Dilhan Eryurt: Why we owe so much to the astrophysicist

The work of the late Turkish astrophysicist was vital to landing humans on the Moon.

A stylized version of an early version of the Google Doodle of Dilhan Eryurt

On July 20, 1969, humanity first landed on the Moon. But that small step for mankind didn't just rely on the two men wearing space boots on the Moon. Instead, it was the contributions of scientists on Earth that helped send them there.

For the 51st anniversary of Apollo, Google commemorated the work of late Turkish astrophysicist Dilhan Eryurt with a Google Doodle. It was the research of Eryurt that contributed to the technology behind the Moon landing.

She was born on November 29, 1926, in Izmir, Turkey, and pursued her passion for astronomy at Istanbul University where she received a degree in mathematics and astrophysics.

Eryurt was a researcher at NASA's Goddard Space Flight Center in Maryland from 1961 to 1973, where she specialized in the science of main sequence stars like our own Sun. During her time at NASA, Eryurt helped uncover the mechanism of the Sun and how it evolved over the years.

Dilhan Eryurt

WIkimedia Commons

Based on her research, astronomers now know that the Sun started off brighter and hotter when it first formed 4.5 billion years ago, and continued to cool down. That breakthrough in heliophysics helped NASA engineers in developing the technology for the rockets that launched humans to the Moon.
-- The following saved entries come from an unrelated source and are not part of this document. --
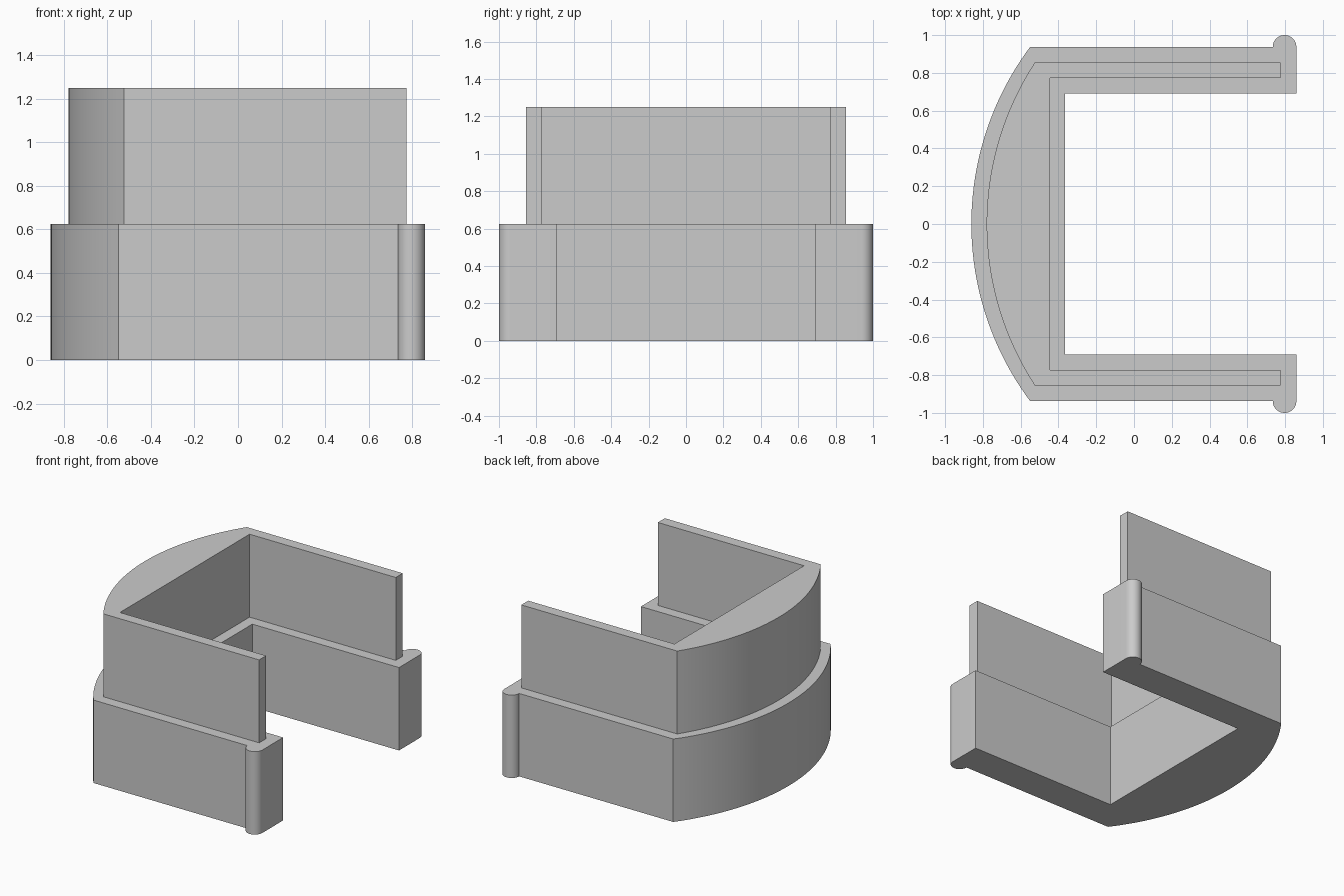
import bpy, bmesh, math

if "Cube" in bpy.data.objects:
    bpy.data.objects.remove(bpy.data.objects["Cube"], do_unlink=True)

grey = bpy.data.materials.new("light_grey")
grey.use_nodes = True
colour = (0.6, 0.6, 0.6, 1)
grey.diffuse_color = colour
grey.node_tree.nodes["Principled BSDF"].inputs["Base Color"].default_value = colour


def bowed_end(corner_x, apex_x, half, steps=48):
    """Arc from the +y corner through the apex to the -y corner."""
    sag = corner_x - apex_x
    radius = (half ** 2 + sag ** 2) / (2 * sag)
    sweep = math.asin(half / radius)
    angles = [sweep * (1 - 2 * i / steps) for i in range(steps + 1)]
    return [(apex_x + radius * (1 - math.cos(a)), radius * math.sin(a)) for a in angles]


def bead(cx, cy, radius, steps=20):
    """Half-round lip on the outer side of the +y arm tip."""
    angles = [math.pi * i / steps for i in range(steps + 1)]
    return [(cx + radius * math.cos(a), cy + radius * math.sin(a)) for a in angles]


def extrude_outline(name, outline, bottom, top):
    bm = bmesh.new()
    face = bm.faces.new([bm.verts.new((x, y, bottom)) for x, y in outline])
    result = bmesh.ops.extrude_face_region(bm, geom=[face], use_keep_orig=True)
    for v in result["geom"]:
        if isinstance(v, bmesh.types.BMVert):
            v.co.z = top
    bmesh.ops.recalc_face_normals(bm, faces=bm.faces)
    mesh = bpy.data.meshes.new(name)
    bm.to_mesh(mesh)
    bm.free()
    mesh.materials.append(grey)
    obj = bpy.data.objects.new(name, mesh)
    bpy.context.collection.objects.link(obj)
    bpy.ops.object.select_all(action='DESELECT')
    obj.select_set(True)
    bpy.context.view_layer.objects.active = obj
    bpy.ops.object.shade_smooth_by_angle(angle=math.radians(25))


def u_outline(tip, back, inner, inner_half):
    """U-shaped section: tip runs up the +y arm end and is mirrored for -y."""
    mirrored = [(x, -y) for x, y in reversed(tip)]
    end_x = tip[0][0]
    return ([(end_x, inner_half)] + tip + back + mirrored
            + [(end_x, -inner_half), (inner, -inner_half), (inner, inner_half)])


# Wide lower body with a round bead at each arm tip
extrude_outline("lower_body",
                u_outline(bead(0.797, 0.9375, 0.0625),
                          bowed_end(-0.55, -0.861, 0.9375), -0.364, 0.69),
                0, 0.625)

# Thin upper collar, slightly sunk into the body
extrude_outline("upper_collar",
                u_outline([(0.775, 0.855)],
                          bowed_end(-0.525, -0.78, 0.855), -0.444, 0.772),
                0.6, 1.25)
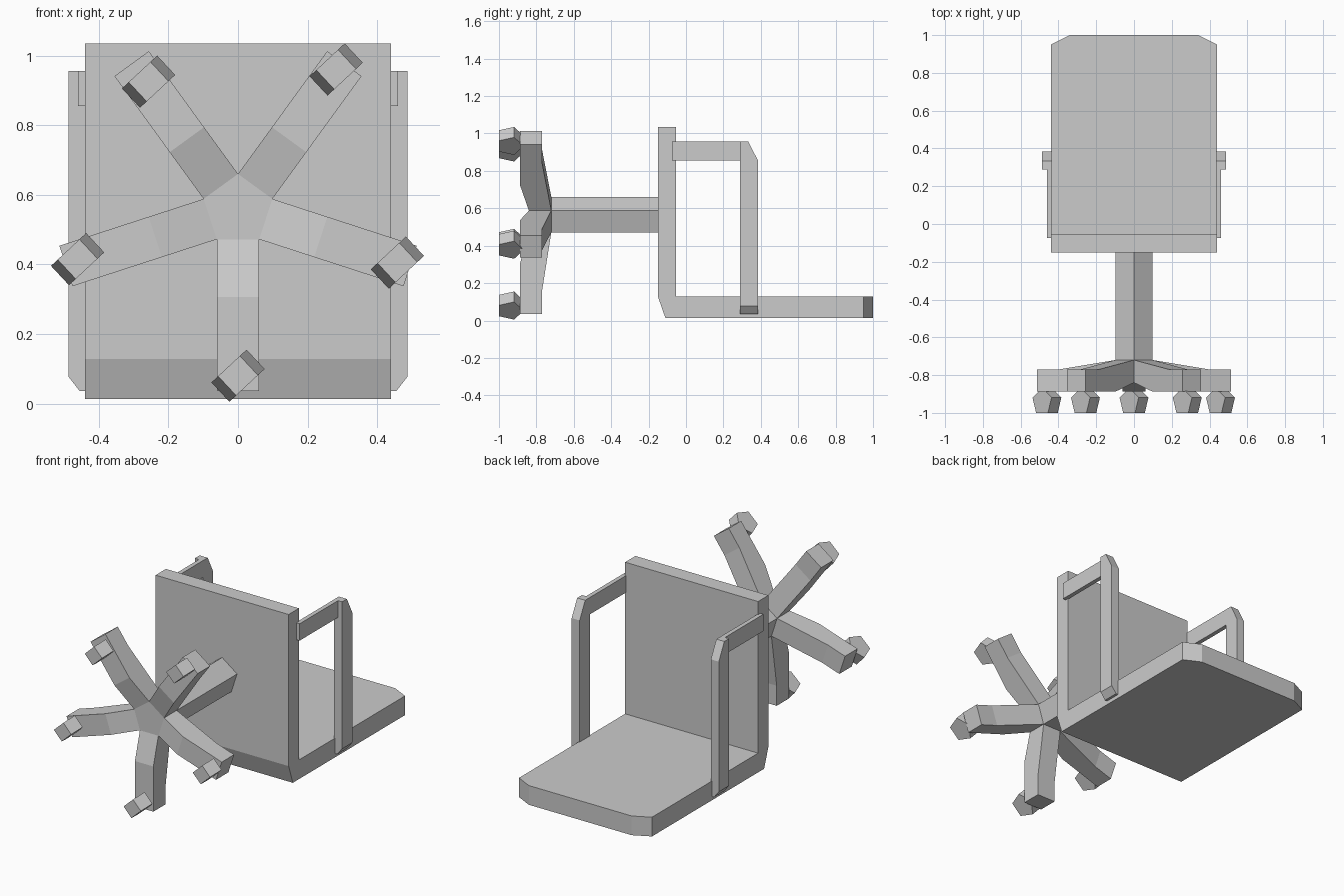
import bpy, bmesh, math
from mathutils import Matrix, Vector

if "Cube" in bpy.data.objects:
    bpy.data.objects.remove(bpy.data.objects["Cube"])


def prism(name, outline, place, a, b):
    """Extrude a 2D outline between depths a and b; place(u, v, w) maps it to 3D."""
    bm = bmesh.new()
    base = [bm.verts.new(place(u, v, a)) for u, v in outline]
    top = [bm.verts.new(place(u, v, b)) for u, v in outline]
    n = len(outline)
    bm.faces.new(base)
    bm.faces.new(top)
    for i in range(n):
        j = (i + 1) % n
        bm.faces.new((base[i], base[j], top[j], top[i]))
    bmesh.ops.recalc_face_normals(bm, faces=bm.faces)
    mesh = bpy.data.meshes.new(name)
    bm.to_mesh(mesh)
    bm.free()
    obj = bpy.data.objects.new(name, mesh)
    bpy.context.collection.objects.link(obj)
    return obj


def along_x(y, z, x):
    return Vector((x, y, z))


def along_y(x, z, y):
    return Vector((x, y, z))


def along_z(x, y, z):
    return Vector((x, y, z))


HUB_Z = 0.556      # height of the column axis
HUB_R = 0.104      # pentagon radius of the column

# Seat slab, standing upright because the chair lies on its back
prism("seat", [(-0.15, 1.035), (-0.053, 1.035), (-0.053, 0.013), (-0.11, 0.013), (-0.15, 0.128)],
      along_x, -0.44, 0.44)

# Backrest with clipped upper corners
prism("backrest", [(-0.44, -0.053), (0.44, -0.053), (0.44, 0.95), (0.34, 1.0), (-0.34, 1.0), (-0.44, 0.95)],
      along_z, 0.013, 0.128)

# Armrests: thin support bar plus a thicker pad bar with clipped ends
for side, s in (("left", -1), ("right", 1)):
    prism(side + "_arm_support", [(-0.075, 0.855), (0.288, 0.855), (0.288, 0.956), (-0.075, 0.956)],
          along_x, s * 0.434, s * 0.46)
    pad = prism(side + "_arm_pad",
                [(0.288, 0.036), (0.385, 0.036), (0.385, 0.855), (0.333, 0.956), (0.288, 0.956)],
                along_x, s * 0.434, s * 0.487)
    bm = bmesh.new()
    bm.from_mesh(pad.data)
    cut = bmesh.ops.bisect_plane(bm, geom=bm.verts[:] + bm.edges[:] + bm.faces[:],
                                 plane_co=(s * 0.487, 0, 0.077), plane_no=(s * 0.041, 0, -0.032),
                                 clear_outer=True)
    rim = [e for e in cut["geom_cut"] if isinstance(e, bmesh.types.BMEdge)]
    bmesh.ops.holes_fill(bm, edges=rim)
    bmesh.ops.recalc_face_normals(bm, faces=bm.faces)
    bm.to_mesh(pad.data)
    bm.free()

# Five-sided column ending in the hub of the base
pentagon = [(HUB_R * math.sin(k * math.tau / 5), HUB_Z + HUB_R * math.cos(k * math.tau / 5)) for k in range(5)]
prism("column", pentagon, along_y, -0.84, -0.15)

# Five legs spreading from the hub faces, bending flat toward their tips
leg_profile = [(0.084, -0.72), (0.40, -0.77), (0.52, -0.77), (0.52, -0.887), (0.25, -0.887), (0.084, -0.84)]
for k in range(5):
    turn = Matrix.Translation((0, 0, HUB_Z)) @ Matrix.Rotation(k * math.tau / 5, 4, 'Y')
    prism(f"base_leg_{k + 1}", leg_profile,
          lambda r, y, w: turn @ Vector((w, y, -r)), -0.061, 0.061)

# Casters: five-sided wheels all swivelled the same way
WHEEL_R = 0.0727
roll = Vector((math.cos(math.radians(43)), 0, math.sin(math.radians(43))))
axle = Vector((-roll.z, 0, roll.x))
wheel = [(WHEEL_R * math.sin(k * math.tau / 5), WHEEL_R * math.cos(k * math.tau / 5)) for k in range(5)]
lowest = WHEEL_R * math.cos(math.pi / 5)
for k, (x, z) in enumerate([(0, 0.08), (-0.461, 0.415), (-0.257, 0.925), (0.282, 0.96), (0.458, 0.405)]):
    centre = Vector((x, -1.0 + lowest, z))
    prism(f"caster_{k + 1}", wheel,
          lambda u, v, w: centre + roll * u + Vector((0, v, 0)) + axle * w, -0.038, 0.038)
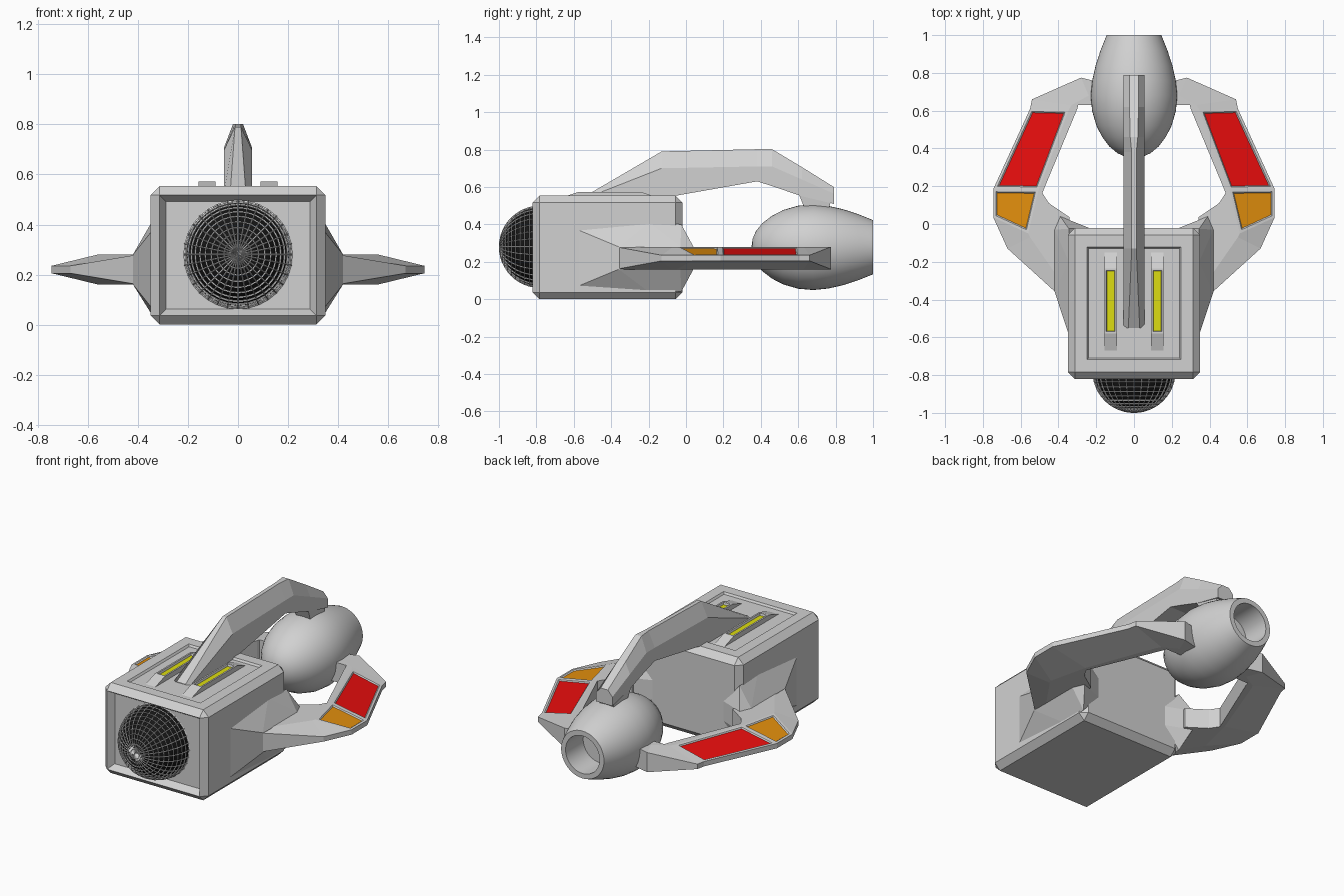
import bpy, bmesh, math
from mathutils import Matrix, Vector

if "Cube" in bpy.data.objects:
    bpy.data.objects.remove(bpy.data.objects["Cube"])


def material(name, rgb):
    m = bpy.data.materials.new(name)
    m.diffuse_color = (*rgb, 1)
    m.use_nodes = True
    m.node_tree.nodes["Principled BSDF"].inputs["Base Color"].default_value = m.diffuse_color
    return m


GREY = material("hull grey", (0.64, 0.64, 0.64))
BLACK = material("black", (0.008, 0.008, 0.008))
RED = material("red", (0.8, 0.004, 0.004))
ORANGE = material("orange", (0.75, 0.27, 0.004))
YELLOW = material("yellow", (0.72, 0.72, 0.006))


def finish(name, bm, mats=(GREY,), mirror=False, normals=True):
    if normals:
        bmesh.ops.recalc_face_normals(bm, faces=bm.faces[:])
    me = bpy.data.meshes.new(name)
    bm.to_mesh(me)
    bm.free()
    ob = bpy.data.objects.new(name, me)
    bpy.context.collection.objects.link(ob)
    for m in mats:
        me.materials.append(m)
    if mirror:
        ob.modifiers.new("mirror", 'MIRROR')
    return ob


def loft(rings):
    """Closed solid through rings of equal point count."""
    bm = bmesh.new()
    vs = [[bm.verts.new(p) for p in r] for r in rings]
    n = len(vs[0])
    strips = [[bm.faces.new((a[i], a[(i + 1) % n], b[(i + 1) % n], b[i])) for i in range(n)]
              for a, b in zip(vs, vs[1:])]
    bm.faces.new(vs[0])
    bm.faces.new(vs[-1])
    bmesh.ops.recalc_face_normals(bm, faces=bm.faces[:])
    return bm, strips


def sink(bm, face, thickness, depth, mat=0):
    bmesh.ops.inset_individual(bm, faces=[face], thickness=thickness, depth=-depth,
                               use_even_offset=True)
    face.material_index = mat


def hull(name, pts, mirror=False):
    bm = bmesh.new()
    for p in pts:
        bm.verts.new(p)
    bmesh.ops.convex_hull(bm, input=bm.verts[:])
    return finish(name, bm, mirror=mirror)


# Main body: chamfered box with sunken front and top panels
bm = bmesh.new()
bmesh.ops.create_cube(bm, size=1, matrix=Matrix.Translation((0, -0.42, 0.277))
                      @ Matrix.Diagonal((0.7, 0.8, 0.554, 1)))
bmesh.ops.bevel(bm, geom=bm.edges[:], offset=0.037, segments=1, affect='EDGES')
bm.normal_update()
front = min(bm.faces, key=lambda f: f.calc_center_median().y)
top = max(bm.faces, key=lambda f: f.calc_center_median().z)
sink(bm, front, 0.025, 0.04)
sink(bm, top, 0.065, 0.0)
sink(bm, top, 0.008, 0.012)
finish("main_body", bm)

# Faceted side bulges that carry the arms
hull("side_bulge", [(0.34, -0.6, 0.38), (0.34, -0.6, 0.06),
                    (0.42, -0.36, 0.28), (0.42, -0.36, 0.16),
                    (0.42, -0.03, 0.28), (0.42, -0.03, 0.16),
                    (0.39, 0.04, 0.28), (0.39, 0.04, 0.16),
                    (0.24, -0.02, 0.28), (0.24, -0.02, 0.16),
                    (0.345, -0.025, 0.4), (0.345, -0.025, 0.04),
                    (0.345, -0.2, 0.41), (0.345, -0.2, 0.04)], mirror=True)


# Front dome: black core under a grey wire grille
def dome(name, radius, mat):
    bm = bmesh.new()
    bmesh.ops.create_uvsphere(bm, u_segments=32, v_segments=24, radius=radius,
                              matrix=Matrix.Translation((0, -0.78, 0.28))
                              @ Matrix.Rotation(math.pi / 2, 4, 'X'))
    bmesh.ops.delete(bm, geom=[v for v in bm.verts if v.co.y > -0.77], context='VERTS')
    return finish(name, bm, (mat,))


core = dome("dome_core", 0.211, BLACK)
for p in core.data.polygons:
    p.use_smooth = True
grille = dome("dome_grille", 0.216, GREY)
w = grille.modifiers.new("wire", 'WIREFRAME')
w.thickness = 0.009
w.use_even_offset = False

# Rear engine pod: lathed shell with open nozzle
profile = [(0.35, 0.0), (0.356, 0.045), (0.375, 0.088), (0.41, 0.13), (0.46, 0.168),
           (0.52, 0.199), (0.6, 0.222), (0.68, 0.229), (0.76, 0.221), (0.84, 0.203),
           (0.92, 0.177), (1.0, 0.145), (1.0, 0.115), (0.83, 0.115), (0.83, 0.0)]
bm = bmesh.new()
pv = [bm.verts.new((r, y, 0)) for y, r in profile]
pe = [bm.edges.new(e) for e in zip(pv, pv[1:])]
bmesh.ops.spin(bm, geom=pv + pe, cent=(0, 0, 0), axis=(0, 1, 0), angle=2 * math.pi, steps=48)
bmesh.ops.remove_doubles(bm, verts=bm.verts[:], dist=0.0005)
bmesh.ops.translate(bm, verts=bm.verts[:], vec=(0, 0, 0.278))
pod = finish("engine_pod", bm)
bpy.context.view_layer.objects.active = pod
pod.select_set(True)
bpy.ops.object.shade_smooth_by_angle(angle=math.radians(35))

# Side arms: stations of inner edge, ridge, outer edge and outer half thickness
stations = [((0.34, 0.035), (0.39, -0.3), (0.40, -0.375), 0.06),
            ((0.45, 0.11), (0.55, -0.07), (0.67, -0.13), 0.015),
            ((0.47, 0.14), (0.56, -0.05), (0.745, 0.035), 0.015),
            ((0.485, 0.165), (0.505, 0.182), (0.745, 0.185), 0.015),
            ((0.30, 0.61), (0.345, 0.605), (0.55, 0.61), 0.015),
            ((0.295, 0.63), (0.33, 0.63), (0.54, 0.66), 0.015),
            ((0.2, 0.63), (0.24, 0.68), (0.28, 0.775), 0.06),
            ((0.1, 0.63), (0.1, 0.68), (0.1, 0.73), 0.06)]
rings = []
for i, r, o, h in stations:
    rings.append([(*i, 0.28), (*r, 0.28), (*o, 0.22 + h),
                  (*o, 0.22 - h), (*r, 0.16), (*i, 0.16)])
bm, strips = loft(rings)
# sunken coloured panels on the outer top slope
for k, mat in ((2, 1), (3, 2)):
    sink(bm, strips[k][1], 0.014, 0.0)
    sink(bm, strips[k][1], 0.006, 0.006, mat)
finish("side_arm", bm, (GREY, ORANGE, RED), mirror=True, normals=False)

# Top fin: ridged beam from body to pod (y, top, shoulder, bottom, ridge half width)
rings = []
for y, t, s, b, rw in [(-0.55, 0.545, 0.535, 0.5, 0.03), (-0.13, 0.79, 0.70, 0.54, 0.012),
                       (0.38, 0.802, 0.71, 0.63, 0.012), (0.46, 0.802, 0.71, 0.605, 0.02),
                       (0.62, 0.706, 0.64, 0.55, 0.024), (0.79, 0.60, 0.565, 0.51, 0.024)]:
    rings.append([(-0.055, y, b), (-0.055, y, s), (-rw, y, t),
                  (rw, y, t), (0.055, y, s), (0.055, y, b)])
finish("top_fin", loft(rings)[0])

# Short pylon joining fin and pod
hull("pod_pylon", [(x * s, y, z) for s in (-1, 1) for x, y, z in
                   [(0.054, 0.6, 0.57), (0.054, 0.785, 0.56), (0.045, 0.64, 0.47),
                    (0.045, 0.76, 0.47)]])

# Top vents: wedge rails with sunken yellow strips
rings = [[(x, -0.69, 0.535), (x, -0.58, 0.572), (x, -0.235, 0.572), (x, -0.13, 0.535)]
         for x in (0.09, 0.157)]
bm, strips = loft(rings)
lid = max(bm.faces, key=lambda f: f.calc_center_median().z)
sink(bm, lid, 0.01, 0.0)
sink(bm, lid, 0.004, 0.012, 1)
finish("top_vent", bm, (GREY, YELLOW), mirror=True, normals=False)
The Google Doodle features Eryurt staring out onto stars and planets, with a Saturn V rocket in the background that was used for Apollo.


In 1969, Eryurt was awarded the Apollo Achievement Award for her contribution to the Apollo 11 mission.

Following her time at NASA, Eryurt briefly moved to the University of California to complete her research on main sequence stars before moving back to Turkey. By 1973, Eryurt had established a department of astrophysics at Ankara's Middle East Technical University.

The astrophysicist was also a member of a group of scientists who called for the construction of the first national observatory in Turkey.

Eryurt died in September, 2012 in the city of Ankara, Turkey at the age of 85.